Such databases do exist, but not in any comprehensive, easily-searchable form. Certain entities manage a lot of data on their own. On the songwriting/publishing side, there are performance rights organizations like ASCAP, SESAC and BMI, as well as the Harry Fox Agency. On the sound copyright side, there’s all the proprietary data held by the labels, as well as information managed by SoundExchange — the nonprofit that collects and distributes public performance monies for digital plays. Private companies like Google have large, functional databases such as YouTube’s Content ID, but that’s less of a publicly-searchable system than it is a means to verify and authorize uses on behalf or rightsholders. Lastly, there’s the good old Copyright Office, which is in the midst of a daunting task of digitizing their records (which obviously include a lot more than just musical works).

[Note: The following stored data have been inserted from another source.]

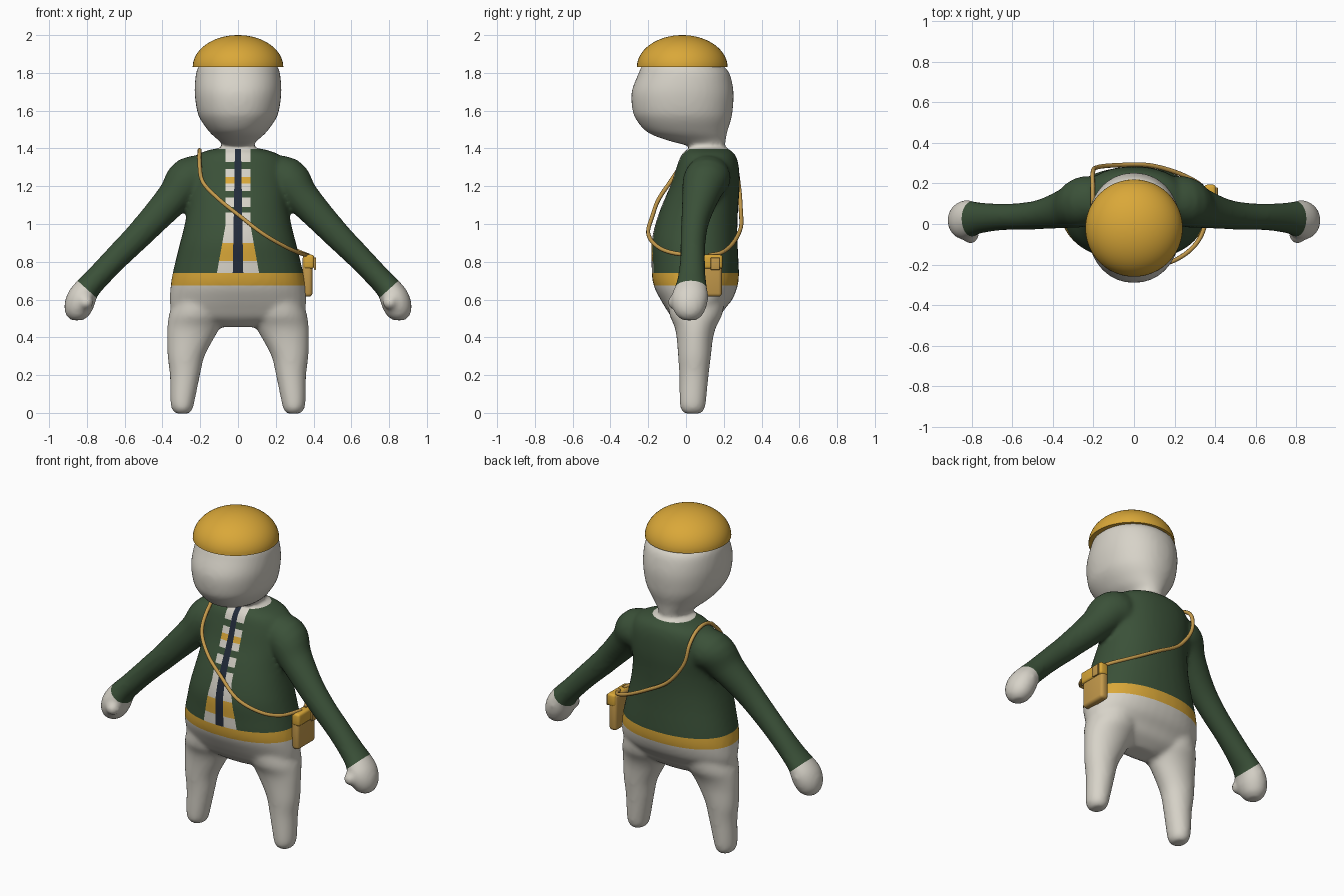
import bpy, bmesh, math
from mathutils import Vector
from mathutils.bvhtree import BVHTree

cube = bpy.data.objects.get("Cube")
if cube:
    bpy.data.objects.remove(cube, do_unlink=True)


def material(name, rgb):
    m = bpy.data.materials.new(name)
    m.use_nodes = True
    m.diffuse_color = (*rgb, 1)
    m.node_tree.nodes["Principled BSDF"].inputs["Base Color"].default_value = (*rgb, 1)
    return m


white = material("warm white", (0.68, 0.65, 0.58))
green = material("forest green", (0.043, 0.082, 0.04))
gold = material("mustard gold", (0.70, 0.39, 0.04))
navy = material("dark navy", (0.016, 0.024, 0.042))
tan = material("tan leather", (0.55, 0.32, 0.07))


def add_object(name, bm, *mats):
    me = bpy.data.meshes.new(name)
    bm.to_mesh(me)
    bm.free()
    ob = bpy.data.objects.new(name, me)
    bpy.context.collection.objects.link(ob)
    for m in mats:
        me.materials.append(m)
    return ob


def shade(ob, angle=40):
    bpy.ops.object.select_all(action='DESELECT')
    ob.select_set(True)
    bpy.context.view_layer.objects.active = ob
    bpy.ops.object.shade_smooth_by_angle(angle=math.radians(angle))


def spline(rows, steps=4):
    """Catmull-Rom interpolation of rows of numbers."""
    out = []
    last = len(rows) - 1
    for i in range(last):
        quad = zip(rows[max(i - 1, 0)], rows[i], rows[i + 1], rows[min(i + 2, last)])
        quad = list(quad)
        for s in range(steps):
            t = s / steps
            out.append([b + 0.5 * t * (c - a + t * (2*a - 5*b + 4*c - d + t * (3*(b - c) + d - a)))
                        for a, b, c, d in quad])
    return out + [list(rows[-1])]


def loft(bm, rings, power=2.0, sides=40):
    """Skin superellipse rings given as (centre, u radius vector, v radius vector)."""
    loops = []
    for c, u, v in rings:
        loop = []
        for k in range(sides):
            a = math.tau * k / sides
            ca, sa = math.cos(a), math.sin(a)
            p = c + u * math.copysign(abs(ca) ** (2 / power), ca) \
                + v * math.copysign(abs(sa) ** (2 / power), sa)
            loop.append(bm.verts.new(p))
        loops.append(loop)
    for a, b in zip(loops, loops[1:]):
        for k in range(sides):
            n = (k + 1) % sides
            bm.faces.new((a[k], a[n], b[n], b[k]))
    bm.faces.new(loops[0][::-1])
    bm.faces.new(loops[-1])


def upright(rows, side=1):
    """Rows of z, x, y, x radius, y radius."""
    return [(Vector((x * side, y, z)), Vector((rx, 0, 0)), Vector((0, ry, 0)))
            for z, x, y, rx, ry in spline(rows)]


bm = bmesh.new()
# torso
loft(bm, upright([
    (.455, 0, .05, .12, .06), (.50, 0, .05, .32, .12), (.55, 0, .05, .355, .155),
    (.60, 0, .055, .362, .19), (.66, 0, .052, .358, .218), (.72, 0, .05, .35, .23),
    (.80, 0, .048, .332, .23), (.90, 0, .045, .307, .228), (1.0, 0, .055, .282, .217),
    (1.1, 0, .075, .265, .202), (1.2, 0, .10, .264, .184), (1.3, 0, .115, .258, .165),
    (1.36, 0, .118, .225, .146), (1.39, 0, .118, .16, .118), (1.405, 0, .118, .08, .08)]), 2.2)
# head and neck
loft(bm, upright([
    (1.34, 0, .12, .08, .085), (1.405, 0, .115, .078, .09), (1.44, 0, .06, .10, .15),
    (1.47, 0, .02, .135, .195), (1.5, 0, 0, .162, .222), (1.55, 0, -.012, .197, .25),
    (1.6, 0, -.018, .217, .265), (1.7, 0, -.018, .23, .27), (1.8, 0, -.01, .222, .24),
    (1.84, 0, -.02, .205, .212), (1.90, 0, -.02, .16, .16), (1.93, 0, -.02, .08, .08)]), 2.15)

arm = [(.13, .12, 1.26, .10, .10), (.255, .11, 1.235, .12, .125), (.335, .08, 1.145, .094, .10),
       (.45, .05, 1.02, .079, .075), (.55, .038, .915, .071, .067), (.65, .035, .815, .066, .066),
       (.75, .03, .71, .064, .075), (.80, .025, .655, .068, .088), (.827, .02, .61, .077, .098),
       (.845, .018, .56, .076, .09), (.85, .018, .515, .06, .068), (.85, .018, .49, .03, .035)]
leg = [(-.004, .295, .035, .035, .042), (.018, .295, .035, .054, .062), (.06, .294, .036, .064, .07),
       (.2, .281, .042, .08, .078), (.3, .275, .045, .098, .087), (.4, .25, .047, .126, .097),
       (.46, .232, .05, .142, .112), (.52, .215, .052, .15, .14), (.6, .2, .055, .14, .15)]
for side in (1, -1):
    loft(bm, upright(leg, side))
    path = spline(arm)
    rings = []
    for i, (x, y, z, r, ry) in enumerate(path):
        a, b = path[max(i - 1, 0)], path[min(i + 1, len(path) - 1)]
        t = Vector((b[0] - a[0], 0, b[2] - a[2])).normalized()
        rings.append((Vector((x * side, y, z)), Vector((-t.z * side, 0, t.x)) * r, Vector((0, ry, 0))))
    loft(bm, rings)
    # thumb
    thumb = bmesh.ops.create_icosphere(bm, subdivisions=3, radius=.04)
    bmesh.ops.translate(bm, verts=thumb["verts"], vec=(.805 * side, -.058, .585))
bmesh.ops.recalc_face_normals(bm, faces=bm.faces)

# fuse the figure into one smooth skin
body = add_object("body", bm)
remesh = body.modifiers.new("fuse", 'REMESH')
remesh.mode = 'VOXEL'
remesh.voxel_size = .013
relax = body.modifiers.new("relax", 'SMOOTH')
relax.factor = .5
relax.iterations = 8
fused = bpy.data.meshes.new_from_object(body.evaluated_get(bpy.context.evaluated_depsgraph_get()))
body.modifiers.clear()
body.data = fused
fused.materials.clear()
for m in (white, green, gold, navy):
    fused.materials.append(m)

# cut the clothing borders into the skin
BELT, HEM, COLLAR = .675, .74, 1.398
GREEN_BANDS = [(1.06, 1.09), (1.14, 1.175), (1.29, 1.327)]
GOLD_BANDS = [(.805, .90), (1.215, 1.25)]
CUFF, CUFF_DIR = Vector((.80, .025, .655)), Vector((.67, 0, -.74))
bm = bmesh.new()
bm.from_mesh(fused)


def cut(co, no, where=lambda c: True):
    faces = [f for f in bm.faces if where(f.calc_center_median())]
    geom = set(faces)
    for f in faces:
        geom.update(f.verts)
        geom.update(f.edges)
    bmesh.ops.bisect_plane(bm, geom=list(geom), dist=1e-5, plane_co=co, plane_no=no)


def front(c):
    return abs(c.x) < .16 and c.y < .1 and HEM < c.z < COLLAR


for z in (BELT, HEM, COLLAR):
    cut((0, 0, z), (0, 0, 1), lambda c: abs(c.x) < .5)
for z in [1.0] + [z for band in GREEN_BANDS + GOLD_BANDS for z in band]:
    cut((0, 0, z), (0, 0, 1), front)
for side in (1, -1):
    flip = Vector((side, 1, 1))
    cut(CUFF * flip, CUFF_DIR * flip, lambda c: c.x * side > .6)
    cut((.065 * side, 0, 1), (1, 0, 0), lambda c: front(c) and c.z > 1)
    cut((.065 * side, 0, 1), (side, 0, .18), lambda c: front(c) and c.z < 1)
    cut((.016 * side, 0, 1.4), (side, 0, .018), front)


def colour(c):
    x = abs(c.x)
    if x > .6 and (Vector((x, c.y, c.z)) - CUFF).dot(CUFF_DIR) > 0:
        return 0
    if c.z > COLLAR or (c.z < BELT and x < .5):
        return 0
    if c.z < HEM and x < .5:
        return 2
    if front(c) and x < .065 + max(0, 1 - c.z) * .18:
        if x < .016 + (1.4 - c.z) * .018:
            return 3
        if any(a < c.z < b for a, b in GOLD_BANDS):
            return 2
        return int(any(a < c.z < b for a, b in GREEN_BANDS))
    return 1


for f in bm.faces:
    f.material_index = colour(f.calc_center_median())
tree = BVHTree.FromBMesh(bm)
bm.to_mesh(fused)
bm.free()
shade(body, 60)

# domed cap with a flat underside
bm = bmesh.new()
dome = [(1.83 + .17 * math.sin(a), 0, -.02, .24 * math.cos(a), .24 * math.cos(a))
        for a in (math.pi / 2 * k / 12 * .995 for k in range(13))]
loft(bm, upright(dome), sides=48)
bmesh.ops.recalc_face_normals(bm, faces=bm.faces)
shade(add_object("cap", bm, gold))

# shoulder strap, kept just outside the body
route = [(.37, .08, .835), (.33, -.06, .845), (.25, -.15, .88), (.13, -.20, .95), (0, -.175, 1.05),
         (-.1, -.145, 1.13), (-.185, -.085, 1.22), (-.203, -.02, 1.31), (-.203, .08, 1.385),
         (-.203, .18, 1.38), (-.203, .255, 1.32), (-.18, .28, 1.2), (-.08, .29, 1.07),
         (.07, .29, .98), (.22, .25, .90), (.33, .19, .85), (.37, .12, .835)]
curve = bpy.data.curves.new("strap", 'CURVE')
curve.dimensions = '3D'
curve.bevel_depth = .011
curve.bevel_resolution = 2
curve.use_fill_caps = True
points = spline(route, 6)
line = curve.splines.new('POLY')
line.points.add(len(points) - 1)
for slot, p in zip(line.points, points):
    p = Vector(p)
    spot, normal, _, _ = tree.find_nearest(p)
    if (p - spot).dot(normal) < .01:
        p = spot + normal * .01
    slot.co = (*p, 1)
line.use_smooth = True
curve.materials.append(tan)
bpy.context.collection.objects.link(bpy.data.objects.new("strap", curve))


def box(name, centre, size, bevel, mat):
    bm = bmesh.new()
    bmesh.ops.create_cube(bm, size=1)
    bmesh.ops.scale(bm, verts=bm.verts, vec=size)
    bmesh.ops.bevel(bm, geom=bm.edges[:], offset=bevel, segments=3, profile=.5, affect='EDGES')
    bmesh.ops.translate(bm, verts=bm.verts, vec=centre)
    shade(add_object(name, bm, mat))


# hip bag
box("bag", (.368, .105, .725), (.052, .17, .22), .018, tan)
box("bag_flap", (.375, .105, .80), (.056, .178, .075), .014, gold)
box("bag_clasp", (.408, .155, .79), (.012, .05, .065), .004, tan)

Streamlining all this information would serve several worthy purposes. First, artists who have had their music appropriated without permission by people like Aron Lyrd would likely have an easier time getting these unauthorized uses removed from digital outlets. People who want to lawfully use a piece of music could more quickly determine whom they need to go to in order to obtain the needed licenses. Ideally, the database would also be user-friendly enough to help people who are genuinely uninformed about copyright and licensing — and who might otherwise inadvertently infringe on others’ work — better understand the conditions under which they might use a composition that they do not own. Most importantly, there is the hope that better information sets would inspire more more efficient licensing, and therefore more rightsholders and artists could get paid for more lawful uses.
There are some international efforts in the vein of a global music registry that are gaining traction — namely WIPO’s International Music Registry and the Europe-based Global Repertoire Database and Societies’ Council for the Collective Management of Performers’ Rights (SCAPR). The concept is out there (and has been for a while), but the fact remains that the implementation of global registries seems to be perpetually 3-5 years off.

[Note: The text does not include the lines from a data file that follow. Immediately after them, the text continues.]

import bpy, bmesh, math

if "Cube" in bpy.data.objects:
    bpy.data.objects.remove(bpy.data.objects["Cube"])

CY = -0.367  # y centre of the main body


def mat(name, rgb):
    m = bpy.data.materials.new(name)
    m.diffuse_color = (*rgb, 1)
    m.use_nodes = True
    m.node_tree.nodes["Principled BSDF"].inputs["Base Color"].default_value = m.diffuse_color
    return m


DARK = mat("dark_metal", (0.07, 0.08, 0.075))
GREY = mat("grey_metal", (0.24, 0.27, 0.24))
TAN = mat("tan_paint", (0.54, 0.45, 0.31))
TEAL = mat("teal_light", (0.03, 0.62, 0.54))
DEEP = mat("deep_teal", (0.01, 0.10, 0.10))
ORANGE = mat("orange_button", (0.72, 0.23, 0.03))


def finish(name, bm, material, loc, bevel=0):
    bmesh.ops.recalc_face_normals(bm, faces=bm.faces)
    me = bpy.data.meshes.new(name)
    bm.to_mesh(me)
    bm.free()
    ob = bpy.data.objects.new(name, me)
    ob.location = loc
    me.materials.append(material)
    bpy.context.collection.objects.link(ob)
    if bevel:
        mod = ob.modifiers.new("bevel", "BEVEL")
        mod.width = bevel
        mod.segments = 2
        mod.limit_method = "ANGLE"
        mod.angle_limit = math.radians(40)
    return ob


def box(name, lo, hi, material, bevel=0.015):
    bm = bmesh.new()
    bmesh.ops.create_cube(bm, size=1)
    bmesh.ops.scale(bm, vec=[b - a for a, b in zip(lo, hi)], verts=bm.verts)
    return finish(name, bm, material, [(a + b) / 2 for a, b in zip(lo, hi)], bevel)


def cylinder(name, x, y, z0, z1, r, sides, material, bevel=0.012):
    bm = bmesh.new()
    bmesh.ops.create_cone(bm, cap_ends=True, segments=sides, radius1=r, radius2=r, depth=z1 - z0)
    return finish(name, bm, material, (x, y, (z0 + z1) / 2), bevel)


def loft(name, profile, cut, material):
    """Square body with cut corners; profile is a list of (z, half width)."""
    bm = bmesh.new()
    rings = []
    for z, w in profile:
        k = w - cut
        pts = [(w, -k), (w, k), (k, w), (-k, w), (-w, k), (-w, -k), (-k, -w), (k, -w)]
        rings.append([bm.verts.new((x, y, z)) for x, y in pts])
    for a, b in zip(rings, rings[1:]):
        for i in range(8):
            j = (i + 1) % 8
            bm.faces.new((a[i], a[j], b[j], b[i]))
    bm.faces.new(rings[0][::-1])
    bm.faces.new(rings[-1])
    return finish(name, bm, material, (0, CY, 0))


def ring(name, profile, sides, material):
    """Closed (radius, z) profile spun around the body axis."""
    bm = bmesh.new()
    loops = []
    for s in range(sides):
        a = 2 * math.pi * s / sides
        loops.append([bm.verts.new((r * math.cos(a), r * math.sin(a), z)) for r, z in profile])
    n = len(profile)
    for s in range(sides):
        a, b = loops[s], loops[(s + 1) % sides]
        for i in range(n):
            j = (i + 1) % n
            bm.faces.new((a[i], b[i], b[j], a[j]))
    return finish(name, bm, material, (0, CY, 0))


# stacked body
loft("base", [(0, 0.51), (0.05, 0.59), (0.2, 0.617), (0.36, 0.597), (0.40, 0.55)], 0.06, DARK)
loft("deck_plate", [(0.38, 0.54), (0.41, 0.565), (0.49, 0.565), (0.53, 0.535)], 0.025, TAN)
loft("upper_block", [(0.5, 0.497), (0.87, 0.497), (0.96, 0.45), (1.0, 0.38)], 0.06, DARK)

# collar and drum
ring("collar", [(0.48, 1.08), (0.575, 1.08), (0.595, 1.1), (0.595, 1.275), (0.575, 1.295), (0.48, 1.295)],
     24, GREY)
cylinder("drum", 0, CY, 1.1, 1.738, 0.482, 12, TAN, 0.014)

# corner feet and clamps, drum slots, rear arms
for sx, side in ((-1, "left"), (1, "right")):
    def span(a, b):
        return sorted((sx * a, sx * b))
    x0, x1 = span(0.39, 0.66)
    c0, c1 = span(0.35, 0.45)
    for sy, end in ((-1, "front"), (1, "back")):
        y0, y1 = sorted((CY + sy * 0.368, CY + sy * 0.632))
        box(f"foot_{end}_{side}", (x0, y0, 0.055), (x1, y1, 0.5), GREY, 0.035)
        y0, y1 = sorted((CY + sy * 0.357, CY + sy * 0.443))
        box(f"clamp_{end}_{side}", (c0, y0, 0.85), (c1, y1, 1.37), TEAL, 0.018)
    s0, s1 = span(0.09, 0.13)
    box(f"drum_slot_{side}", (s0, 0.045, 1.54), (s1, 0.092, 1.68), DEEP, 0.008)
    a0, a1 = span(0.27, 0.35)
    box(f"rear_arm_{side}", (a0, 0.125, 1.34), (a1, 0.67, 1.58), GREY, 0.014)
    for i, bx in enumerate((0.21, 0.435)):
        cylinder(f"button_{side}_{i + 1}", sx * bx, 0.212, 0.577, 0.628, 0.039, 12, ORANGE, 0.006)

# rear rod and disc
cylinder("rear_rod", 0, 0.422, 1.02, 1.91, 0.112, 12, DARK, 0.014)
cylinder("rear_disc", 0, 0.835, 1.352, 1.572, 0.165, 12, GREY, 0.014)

As the world’s biggest generator and exporter of music, shouldn’t the American music industry show some leadership here? It seems to us that there’s a real opportunity for the US to innovate in a way that benefits US rightsholders, artists, tech companies, users and the global music community alike.
We have the foundation, there just needs to be the right incentives. Pooling all of the music industry’s copyright information into comprehensive databases seems difficult on the surface, but it is a logical step in untangling the messy world of digital music. Making life easier for rightsholders and artists is important, as is getting more folks paid more often. Then there are the benefits such as system would bring to new music services that might otherwise get bogged down in a mess of figuring out who needs to be compensated and for what.

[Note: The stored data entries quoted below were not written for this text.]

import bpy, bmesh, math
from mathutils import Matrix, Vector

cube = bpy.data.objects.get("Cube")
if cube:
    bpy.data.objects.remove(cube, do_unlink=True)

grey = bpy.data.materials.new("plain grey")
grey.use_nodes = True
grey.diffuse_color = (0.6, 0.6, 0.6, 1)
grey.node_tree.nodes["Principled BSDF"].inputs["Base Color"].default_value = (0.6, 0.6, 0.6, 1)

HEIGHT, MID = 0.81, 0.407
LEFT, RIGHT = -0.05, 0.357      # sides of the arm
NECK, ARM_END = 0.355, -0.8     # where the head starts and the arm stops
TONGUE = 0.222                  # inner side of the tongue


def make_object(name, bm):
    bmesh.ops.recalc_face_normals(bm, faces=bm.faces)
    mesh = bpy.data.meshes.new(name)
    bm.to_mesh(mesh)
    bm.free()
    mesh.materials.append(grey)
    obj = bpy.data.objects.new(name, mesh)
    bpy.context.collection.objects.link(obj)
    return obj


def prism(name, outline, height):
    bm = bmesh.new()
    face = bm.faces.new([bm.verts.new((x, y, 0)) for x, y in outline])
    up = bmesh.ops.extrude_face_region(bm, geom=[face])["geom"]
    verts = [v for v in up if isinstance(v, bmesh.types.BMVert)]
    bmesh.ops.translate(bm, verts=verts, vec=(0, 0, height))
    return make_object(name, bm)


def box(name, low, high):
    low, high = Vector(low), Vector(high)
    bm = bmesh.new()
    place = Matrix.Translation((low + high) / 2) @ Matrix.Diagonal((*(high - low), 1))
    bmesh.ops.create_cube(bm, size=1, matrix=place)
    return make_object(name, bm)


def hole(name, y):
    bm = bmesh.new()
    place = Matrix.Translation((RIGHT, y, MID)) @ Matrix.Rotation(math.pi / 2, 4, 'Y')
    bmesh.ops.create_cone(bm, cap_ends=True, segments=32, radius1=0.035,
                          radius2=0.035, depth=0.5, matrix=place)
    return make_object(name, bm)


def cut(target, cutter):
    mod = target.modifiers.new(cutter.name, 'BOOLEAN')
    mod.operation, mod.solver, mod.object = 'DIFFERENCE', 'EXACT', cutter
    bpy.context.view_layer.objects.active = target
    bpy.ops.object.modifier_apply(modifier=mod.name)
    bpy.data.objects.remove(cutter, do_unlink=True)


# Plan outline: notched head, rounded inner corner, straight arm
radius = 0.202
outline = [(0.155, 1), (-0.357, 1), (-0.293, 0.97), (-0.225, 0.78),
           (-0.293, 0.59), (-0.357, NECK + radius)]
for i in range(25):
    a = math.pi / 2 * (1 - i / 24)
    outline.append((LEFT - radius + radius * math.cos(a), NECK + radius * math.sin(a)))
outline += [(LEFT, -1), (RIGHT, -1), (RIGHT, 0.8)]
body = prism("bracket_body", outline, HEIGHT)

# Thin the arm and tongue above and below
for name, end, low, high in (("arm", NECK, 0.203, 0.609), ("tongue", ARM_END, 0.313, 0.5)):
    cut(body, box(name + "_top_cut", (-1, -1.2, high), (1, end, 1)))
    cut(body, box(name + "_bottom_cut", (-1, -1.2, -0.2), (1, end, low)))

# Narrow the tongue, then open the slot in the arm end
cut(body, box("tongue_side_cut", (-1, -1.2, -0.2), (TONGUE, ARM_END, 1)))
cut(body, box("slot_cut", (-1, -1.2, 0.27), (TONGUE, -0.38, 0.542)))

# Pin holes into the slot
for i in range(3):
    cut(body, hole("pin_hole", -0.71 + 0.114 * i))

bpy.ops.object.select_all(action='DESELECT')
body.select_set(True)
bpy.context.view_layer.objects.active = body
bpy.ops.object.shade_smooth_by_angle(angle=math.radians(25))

FMC has been floating the idea of comprehensive authentication databases for years. At this point, it’s high time to look at what systems could help our entire music ecosystem function more efficiently, while reducing the number of Aron Lyrd-type incidents that come up. A functional registry for music would be one such system. Will the US music industry take the initiative?
(Image courtesy of The Solvents)